I get those from time to time, no argument; but lately, when I reply in plain
text, sometimes the paragraph breaks vanish.
> >> They pretend to do that, too, but they don't. That's because "distinct"
> >> has never been quantified.
> >all the extant organisms as closely related to the tuatara as mice are
> >related to muskrats
> In a way we can do that, we can build a phylogenetic tree with
> quantified branch lengths, calculate the length from mice to muskrats,
> get a number, and then find all taxa at the same difference from the
> tuatara. Now, given two researchers, they'll both produce trees with
> different branch lengths and thus get different answers. Hell given
> two researchers you'll probably get two different tree topologies too!

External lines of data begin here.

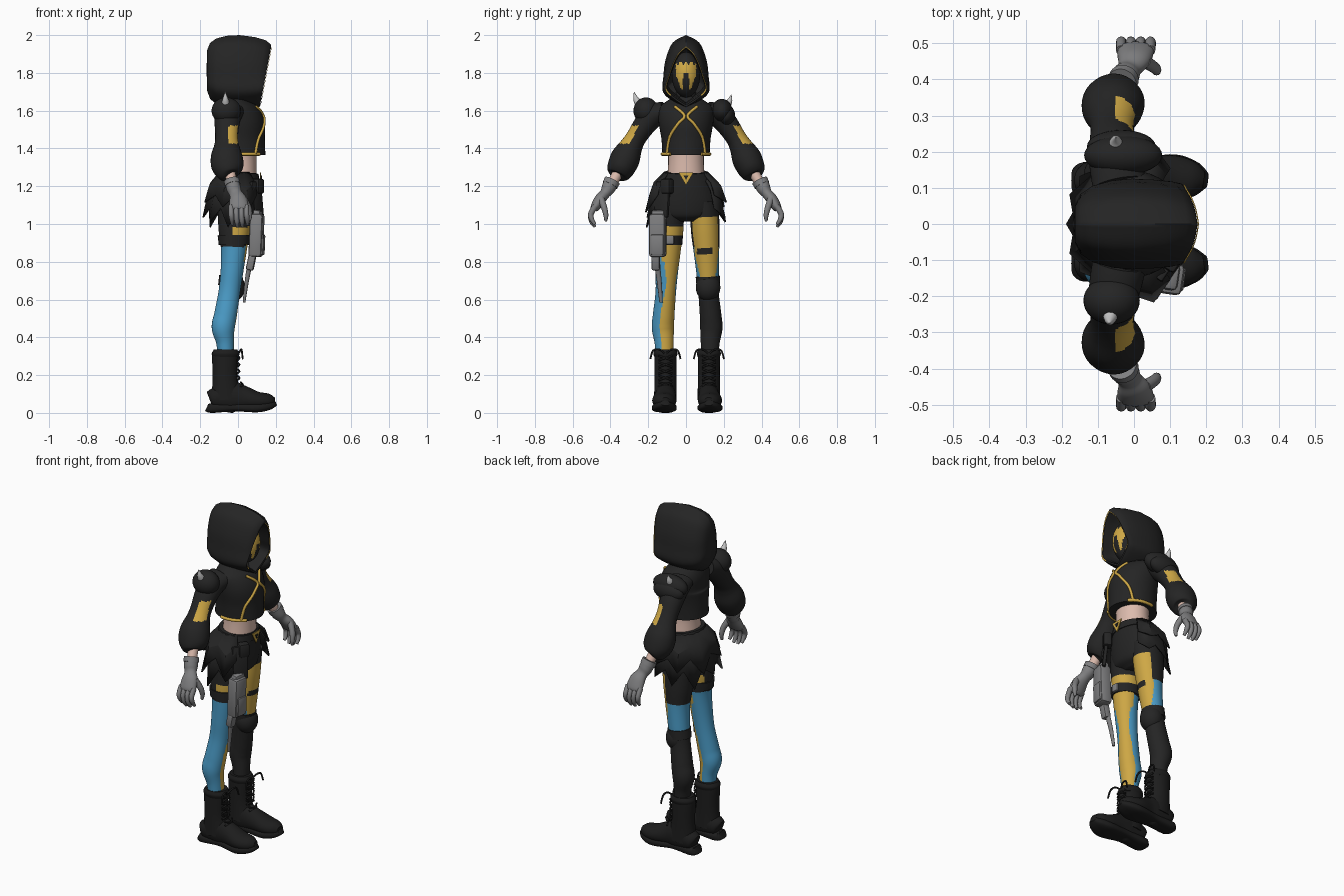
import bpy, bmesh, math
from mathutils import Vector

cube = bpy.data.objects.get("Cube")
if cube:
    bpy.data.objects.remove(cube, do_unlink=True)


def material(name, rgb):
    m = bpy.data.materials.new(name)
    m.use_nodes = True
    m.diffuse_color = (*rgb, 1)
    bsdf = next(n for n in m.node_tree.nodes if n.type == 'BSDF_PRINCIPLED')
    bsdf.inputs["Base Color"].default_value = (*rgb, 1)
    return m


BLACK = material("black cloth", (.018, .018, .018))
BOOT = material("boot leather", (.012, .012, .012))
GOLD = material("gold cloth", (.62, .39, .06))
BLUE = material("blue cloth", (.07, .33, .57))
GREY = material("grey leather", (.21, .21, .215))
SKIN = material("skin", (.72, .50, .42))
STEEL = material("pale metal", (.55, .55, .55))


def finish(name, bm, mats, rule=None, angle=50):
    """Turn a bmesh into a smooth object, with faces coloured by a rule."""
    bmesh.ops.recalc_face_normals(bm, faces=bm.faces)
    bm.normal_update()
    if rule:
        for f in bm.faces:
            f.material_index = rule(f.calc_center_median(), f.normal)
    me = bpy.data.meshes.new(name)
    bm.to_mesh(me)
    bm.free()
    ob = bpy.data.objects.new(name, me)
    bpy.context.collection.objects.link(ob)
    for m in mats:
        me.materials.append(m)
    bpy.ops.object.select_all(action='DESELECT')
    ob.select_set(True)
    bpy.context.view_layer.objects.active = ob
    bpy.ops.object.shade_smooth_by_angle(angle=math.radians(angle))
    return ob


def spline(pts, steps):
    """Smooth interpolation through tuples of any length."""
    out = []
    for i in range(len(pts) - 1):
        a, b, c, d = (pts[max(0, min(len(pts) - 1, i + k))] for k in (-1, 0, 1, 2))
        for j in range(steps):
            t = j / steps
            out.append(tuple(q + .5 * t * (r - p + t * (2*p - 5*q + 4*r - s + t * (3*(q - r) + s - p)))
                             for p, q, r, s in zip(a, b, c, d)))
    return out + [tuple(pts[-1])]


def skin(name, rings, mats, rule=None, caps=True, angle=50):
    """Bridge a list of closed rings."""
    bm = bmesh.new()
    rows = [[bm.verts.new(p) for p in r] for r in rings]
    n = len(rows[0])
    for a, b in zip(rows, rows[1:]):
        for i in range(n):
            bm.faces.new((a[i], a[(i + 1) % n], b[(i + 1) % n], b[i]))
    if caps:
        bm.faces.new(rows[0])
        bm.faces.new(rows[-1])
    return finish(name, bm, mats, rule, angle)


def loft(name, pts, mats, rule=None, n=28, steps=5, ref=(1, 0, 0), p=2):
    """Sweep ellipses (x, y, z, radius along ref, other radius) down a path."""
    st = spline(pts, steps)
    pos = [Vector(s[:3]) for s in st]
    rings = []
    for i, s in enumerate(st):
        t = (pos[min(i + 1, len(st) - 1)] - pos[max(i - 1, 0)]).normalized()
        u = Vector(ref)
        u = (u - t * u.dot(t)).normalized()
        v = t.cross(u)
        ring = []
        for k in range(n):
            c, d = math.cos(math.tau * k / n), math.sin(math.tau * k / n)
            ring.append(pos[i] + u * s[3] * math.copysign(abs(c) ** (2 / p), c)
                        + v * s[4] * math.copysign(abs(d) ** (2 / p), d))
        rings.append(ring)
    return skin(name, rings, mats if isinstance(mats, list) else [mats], rule)


def cord(name, pts, r, mat, steps=5, ref=(1, 0, 0), n=8):
    return loft(name, [(*q, r, r) for q in pts], mat, n=n, steps=steps, ref=ref)


def ball(name, loc, size, mats, rule=None, seg=32):
    bm = bmesh.new()
    bmesh.ops.create_uvsphere(bm, u_segments=seg, v_segments=seg // 2, radius=1)
    for v in bm.verts:
        v.co = Vector(a * b + c for a, b, c in zip(v.co, size, loc))
    return finish(name, bm, mats if isinstance(mats, list) else [mats], rule)


def box(name, loc, size, mat, rot=(0, 0, 0), bevel=.012):
    bm = bmesh.new()
    bmesh.ops.create_cube(bm, size=1)
    for v in bm.verts:
        v.co = Vector(a * b for a, b in zip(v.co, size))
    bmesh.ops.bevel(bm, geom=bm.edges[:], offset=bevel, segments=2, affect='EDGES', profile=.5)
    ob = finish(name, bm, [mat], angle=35)
    ob.location, ob.rotation_euler = loc, rot


# Hood: teardrop rings blended from the outer shell to the pointed opening
def outline(half):
    h = spline(half, 5)
    return h + [(-y, z) for y, z in h[-2:0:-1]]


shell = outline([(0, 1.615), (.07, 1.65), (.122, 1.70), (.12, 1.78), (.108, 1.87), (.07, 1.96), (0, 2.0)])
rim = outline([(0, 1.62), (.06, 1.66), (.108, 1.71), (.092, 1.78), (.068, 1.85), (.038, 1.905), (0, 1.94)])
# x, blend to rim, width scale, height scale, forward lean
stations = [(-.166, 0, .1, .1, 0), (-.163, 0, .42, .56, 0), (-.148, 0, .66, .77, 0), (-.115, 0, .84, .9, 0),
            (-.06, 0, .96, .98, 0), (0, 0, 1, 1, .05), (.07, .18, 1, 1, .12), (.12, .45, 1, 1, .17),
            (.148, .8, 1, 1, .19), (.153, 1, 1, 1, .19), (.151, 1, .95, .95, .19), (.12, 1, .9, .9, .15),
            (0, 1, .85, .85, 0), (-.05, 1, .2, .2, 0)]
rings = []
for x, b, sy, sz, w in stations:
    ring = []
    for (y0, z0), (y1, z1) in zip(shell, rim):
        y, z = y0 + (y1 - y0) * b, z0 + (z1 - z0) * b
        z = 1.82 + (z - 1.82) * sz
        ring.append(Vector((x + w * (z - 1.82), y * sy, z)))
    rings.append(ring)
skin("hood", rings, [BLACK])
skin("hood_trim", [[p + Vector((.004, 0, 0)) for p in r] for r in rings[9:11]], [BLACK, GOLD],
     lambda c, n: int(c.z > 1.685), caps=False)


# Mask with a gold pattern
def mask_rule(c, n):
    y = abs(c.y)
    wide = .053 if c.z > 1.785 else .02 + (c.z - 1.70) * .38
    top = 1.85 + .012 * math.cos(y * 220)
    return int(n.x > .1 and 1.71 < c.z < top and y < wide and not (y < .016 and c.z < 1.80))


ball("face_mask", (.045, 0, 1.79), (.088, .075, .12), [BLACK, GOLD], mask_rule, 72)
loft("neck", [(-.03, 0, 1.58, .06, .06), (-.02, 0, 1.70, .055, .055)], BLACK)

# Cropped jacket, with trim laid on its surface
jacket = loft("jacket", [(.01, 0, 1.365, .135, .125), (.01, 0, 1.45, .132, .13), (.008, 0, 1.54, .13, .145),
                         (-.018, 0, 1.61, .10, .145), (-.03, 0, 1.66, .07, .085)], BLACK, n=40)
bpy.context.view_layer.update()
for s, side in ((1, "left"), (-1, "right")):
    edge = spline([(.058, 1.62), (.008, 1.572), (.042, 1.53), (.085, 1.46), (.10, 1.372)], 6)
    hits = [jacket.ray_cast(Vector((1, s * y, z)), Vector((-1, 0, 0))) for y, z in edge]
    cord(side + "_jacket_trim", [h[1] + h[2] * .002 for h in hits if h[0]], .008, GOLD, 1)
    arc = [math.radians(40 + 5 * k) for k in range(14)]
    cord(side + "_hem_trim", [(.01 + .136 * math.cos(a), s * .126 * math.sin(a), 1.37) for a in arc],
         .009, GOLD, 1, (0, 0, 1))
loft("waist", [(.01, 0, 1.41, .09, .10), (.012, 0, 1.34, .086, .094), (.01, 0, 1.24, .09, .10)], SKIN)

# Shorts, belt and buckle
loft("shorts", [(.008, 0, 1.275, .095, .108), (.002, 0, 1.20, .105, .145), (-.01, 0, 1.12, .11, .165),
                (-.018, 0, 1.05, .10, .15), (-.02, 0, 1.015, .06, .08)], BLACK)
loft("belt", [(.006, 0, 1.275, .104, .118), (.002, 0, 1.235, .11, .138)], BLACK)
for name, r, x, mat in (("buckle", .045, .117, GOLD), ("buckle_centre", .016, .121, BLACK)):
    skin(name, [[Vector((x + d, r * math.sin(k * math.tau / 3), 1.25 - r * math.cos(k * math.tau / 3)))
                 for k in range(3)] for d in (0, .005)], [mat])
box("hip_pouch", (.105, -.10, 1.20), (.05, .06, .08), BLACK, (0, 0, -.6))
box("hip_flap", (.10, -.125, 1.13), (.02, .085, .19), BLACK, (0, -.1, -.6), .006)

# Ragged skirt: two layers of broad points round the back and sides
for layer, (zt, low, high, grow, count) in enumerate(((1.26, 1.01, 1.085, 1.0, 14), (1.275, 1.09, 1.155, 1.02, 12))):
    bm = bmesh.new()
    rows = []
    for i in range(count + 1):
        a = math.radians(52 + 256 * i / count)
        tip = i % 2
        hem = (low + .03 * math.sin(i * 2.1)) if tip else high
        flare = grow * (1.14 if tip else .98)
        col = []
        for t, f in ((0, 0), (.45, .7), (1, 1)):
            rx = .1 + (.165 * flare - .1) * f
            ry = .118 + (.195 * flare - .118) * f
            col.append(bm.verts.new((rx * math.cos(a), ry * math.sin(a), zt + (hem - zt) * t)))
        rows.append(col)
    for a, b in zip(rows, rows[1:]):
        for k in range(2):
            bm.faces.new((a[k], b[k], b[k + 1], a[k + 1]))
    ob = finish("skirt_layer_%d" % (layer + 1), bm, [BLACK], angle=25)
    mod = ob.modifiers.new("thickness", 'SOLIDIFY')
    mod.thickness = .008


# Leg colours: black shorts, gold front, blue back, one black stocking
def left_leg(c, n):
    if c.z < .72 or (abs(c.z - .857) < .016 and abs(c.y - .1) < .042 and n.x > 0):
        return 0
    front = n.x > .42 + max(0, .82 - c.z) * 3
    return (1 if c.z < 1.035 else 0) if front else (2 if c.z < .88 else 0)


def right_leg(c, n):
    if c.z > .94:
        return int(c.z < .985 and (n.x > -.1 or n.y > .6))
    edge = (.5 if c.z > .8 else .68) + .17 * math.exp(-((c.z - .69) / .09) ** 2)
    front = .87 * n.x + .5 * n.y > edge
    return 1 if front else (2 if c.z < .88 else 0)


leg = [(-.015, .09, 1.12, .095, .075), (-.02, .096, .97, .083, .076), (-.022, .102, .86, .068, .068),
       (-.032, .108, .75, .06, .06), (-.046, .113, .64, .057, .054), (-.066, .124, .52, .06, .057),
       (-.078, .128, .45, .061, .059), (-.068, .122, .37, .047, .05), (-.062, .118, .26, .042, .044)]
for s, side in ((1, "left"), (-1, "right")):
    off = .006
    loft(side + "_leg", [(x, s * y + off, z, a, b) for x, y, z, a, b in leg], [BLACK, GOLD, BLUE],
         left_leg if s > 0 else right_leg, n=64, steps=14)

    # Boots
    mid = s * .115 + off
    loft(side + "_boot_shaft", [(-.068, mid, .325, .066, .056), (-.068, mid, .30, .07, .058),
                                (-.068, mid, .18, .066, .058), (-.06, mid, .07, .085, .06)], BOOT)
    loft(side + "_boot_collar", [(-.066, mid, .335, .062, .056), (-.066, mid, .315, .073, .064),
                                 (-.066, mid, .295, .07, .058)], BOOT)
    loft(side + "_boot_foot", [(-.15, mid, .07, .03, .04), (-.13, mid, .075, .05, .055),
                               (-.04, mid, .085, .056, .085), (.02, mid, .08, .057, .068),
                               (.10, mid + s * .006, .065, .064, .048), (.16, mid + s * .004, .062, .05, .04),
                               (.192, mid, .06, .024, .022)], BOOT, ref=(0, 1, 0))
    loft(side + "_boot_sole", [(-.165, mid, .03, .03, .02), (-.14, mid, .025, .05, .025),
                               (-.02, mid, .03, .05, .022), (.10, mid + s * .006, .027, .066, .024),
                               (.165, mid + s * .004, .038, .05, .022), (.199, mid, .052, .022, .014)],
         BOOT, ref=(0, 1, 0), p=3)
    for k in range(5):
        x, z = (.004, .29 - k * .035) if k < 4 else (.022, .15)
        for d in (-1, 1):
            cord("%s_lace_%d" % (side, k * 2 + (d > 0)), [(x - .008, mid - d * .035, z + .012),
                 (x + .004, mid, z), (x - .008, mid + d * .035, z - .012)], .005, BOOT, ref=(0, 0, 1))
    for d in (-1, 1):
        cord(side + "_bow_loop", [(.0, mid, .31), (.015, mid + d * .03, .335),
             (.02, mid + d * .065, .33), (.025, mid + d * .08, .285)], .005, BOOT, ref=(0, 0, 1))

    # Puffed sleeves with a gold patch, then wrists
    patch = Vector((.62, s * .6, .5)).normalized()
    loft(side + "_sleeve", [(-.04, s * .11, 1.60, .075, .05), (-.052, s * .17, 1.575, .072, .062),
                            (-.058, s * .215, 1.53, .066, .06), (-.06, s * .262, 1.46, .06, .054),
                            (-.06, s * .288, 1.415, .066, .06), (-.06, s * .318, 1.355, .084, .077),
                            (-.055, s * .343, 1.30, .084, .074), (-.05, s * .36, 1.262, .06, .06),
                            (-.045, s * .366, 1.25, .03, .03)], [BLACK, GOLD],
         lambda c, n: int(1.425 < c.z < 1.52 and n.dot(patch) > .85), n=48, steps=10)
    loft(side + "_wrist", [(-.045, s * .355, 1.28, .03, .03), (-.025, s * .405, 1.19, .025, .025)], SKIN)

    # Gloves
    loft(side + "_glove", [(-.032, s * .395, 1.222, .038, .04), (-.022, s * .413, 1.185, .038, .036),
                           (-.012, s * .43, 1.16, .034, .028), (.0, s * .455, 1.13, .046, .03),
                           (.005, s * .48, 1.09, .05, .025), (.006, s * .488, 1.075, .042, .018)], GREY)
    loft(side + "_glove_cuff", [(-.034, s * .39, 1.23, .041, .043), (-.028, s * .402, 1.206, .042, .042)], GREY)
    for k in range(4):
        x, drop = -.036 + k * .027, (.012, 0, 0, .012)[k]
        loft("%s_finger_%d" % (side, k + 1), [(x, s * .48, 1.095, .014, .016), (x, s * .503, 1.055, .014, .015),
             (x + .003, s * .50, 1.015 + drop, .013, .013), (x + .006, s * .482, .985 + drop, .008, .008)],
             GREY, n=12)
    loft(side + "_thumb", [(.03, s * .45, 1.135, .018, .018), (.056, s * .433, 1.085, .016, .016),
                           (.062, s * .424, 1.045, .013, .013), (.06, s * .425, 1.015, .007, .007)], GREY, n=12)

# Shoulder pads and spikes
ball("right_shoulder_pad", (-.062, -.212, 1.60), (.078, .066, .07), BLACK)
ball("left_shoulder_pad", (-.03, .19, 1.60), (.108, .055, .062), BLACK)
ball("left_shoulder_pad_lower", (-.035, .215, 1.575), (.095, .045, .055), BLACK)
for side, a, b in (("right", (-.065, -.245, 1.63), (-.068, -.275, 1.70)), ("left", (-.05, .212, 1.625), (-.05, .24, 1.685))):
    mid = [(p + q) / 2 + d for p, q, d in zip(a, b, (0, -.005 if b[1] < 0 else .005, -.003))]
    loft(side + "_spike", [(*a, .024, .024), (*mid, .015, .015), (*b, .001, .001)], STEEL, n=14)

# Knee pad, thigh strap and holster
ball("left_knee_pad", (-.025, .117, .665), (.062, .065, .075), BLACK)
loft("stocking_top", [(-.036, .115, .722, .064, .064), (-.042, .118, .67, .064, .062)], BLACK)
loft("thigh_strap", [(-.022, -.094, .94, .086, .078), (-.022, -.095, .89, .08, .075)], BLACK)
box("strap_buckle", (.06, -.085, .915), (.02, .04, .045), GREY, (0, 0, .1), .005)
box("holster", (.098, -.15, .94), (.07, .088, .23), GREY, (0, .04, -.15), .016)
box("holster_plate", (.128, -.152, .89), (.022, .068, .11), GREY, (0, .04, -.15), .008)
box("holster_grip", (.10, -.145, 1.045), (.045, .075, .06), GREY, (0, .1, -.15), .014)
box("holster_lower", (.07, -.16, .80), (.04, .045, .09), GREY, (0, .2, -.1), .01)
loft("holster_barrel", [(.065, -.155, .80, .014, .015), (.047, -.142, .70, .011, .013),
                        (.032, -.132, .585, .007, .009)], GREY, n=12)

> > That doesn't sound like a good deal, does it? Because sometimes things
> > *are* distinct and separate.
> I am sure D.M. will respond, but for my part, with living organisms,
> we have a species concept that allows us to quantify species; if they
> can't interbreed, they're distinct species. If they can fruitfully
> interbreed, they're just varieties of the same species.
> There is no way to quantify the difference, in a similar way, between
> genera or families.
We've demolished groups such as Pachyderma, relocating its members (rhinos,
elephants, etc) to their true relatives...and yet the tuatara, aardvark and
pangolin are set aside in their own groups with no near extant relatives.
so, if there is no way to quantify it, why do we keep them separate?
(I don't know if there are any dinosaur equivilents of the aardvarks and
pangolins, cladistically speaking)
> > I believe the technical response is "WTF?"
> I think there's some sense to this (even if we ultimately reject it).
> Consider the idea that most phyla appeared in the Cambrian. If a
> population of lizards separated into two species today, you'd have a
> hard time convincing anyone that one of them was a new phyla. So the
> differences that make up the phyla represent 'huge' differences that
> accumulated over a long period of time, and therefore the phyla
> originated in the pre-Cambrian. Orders in the Cretaceous, etc.
> Again, not advocating that, but I think that's the idea behind it.
ah, okay; yeah, that makes sense for things further away in deep time.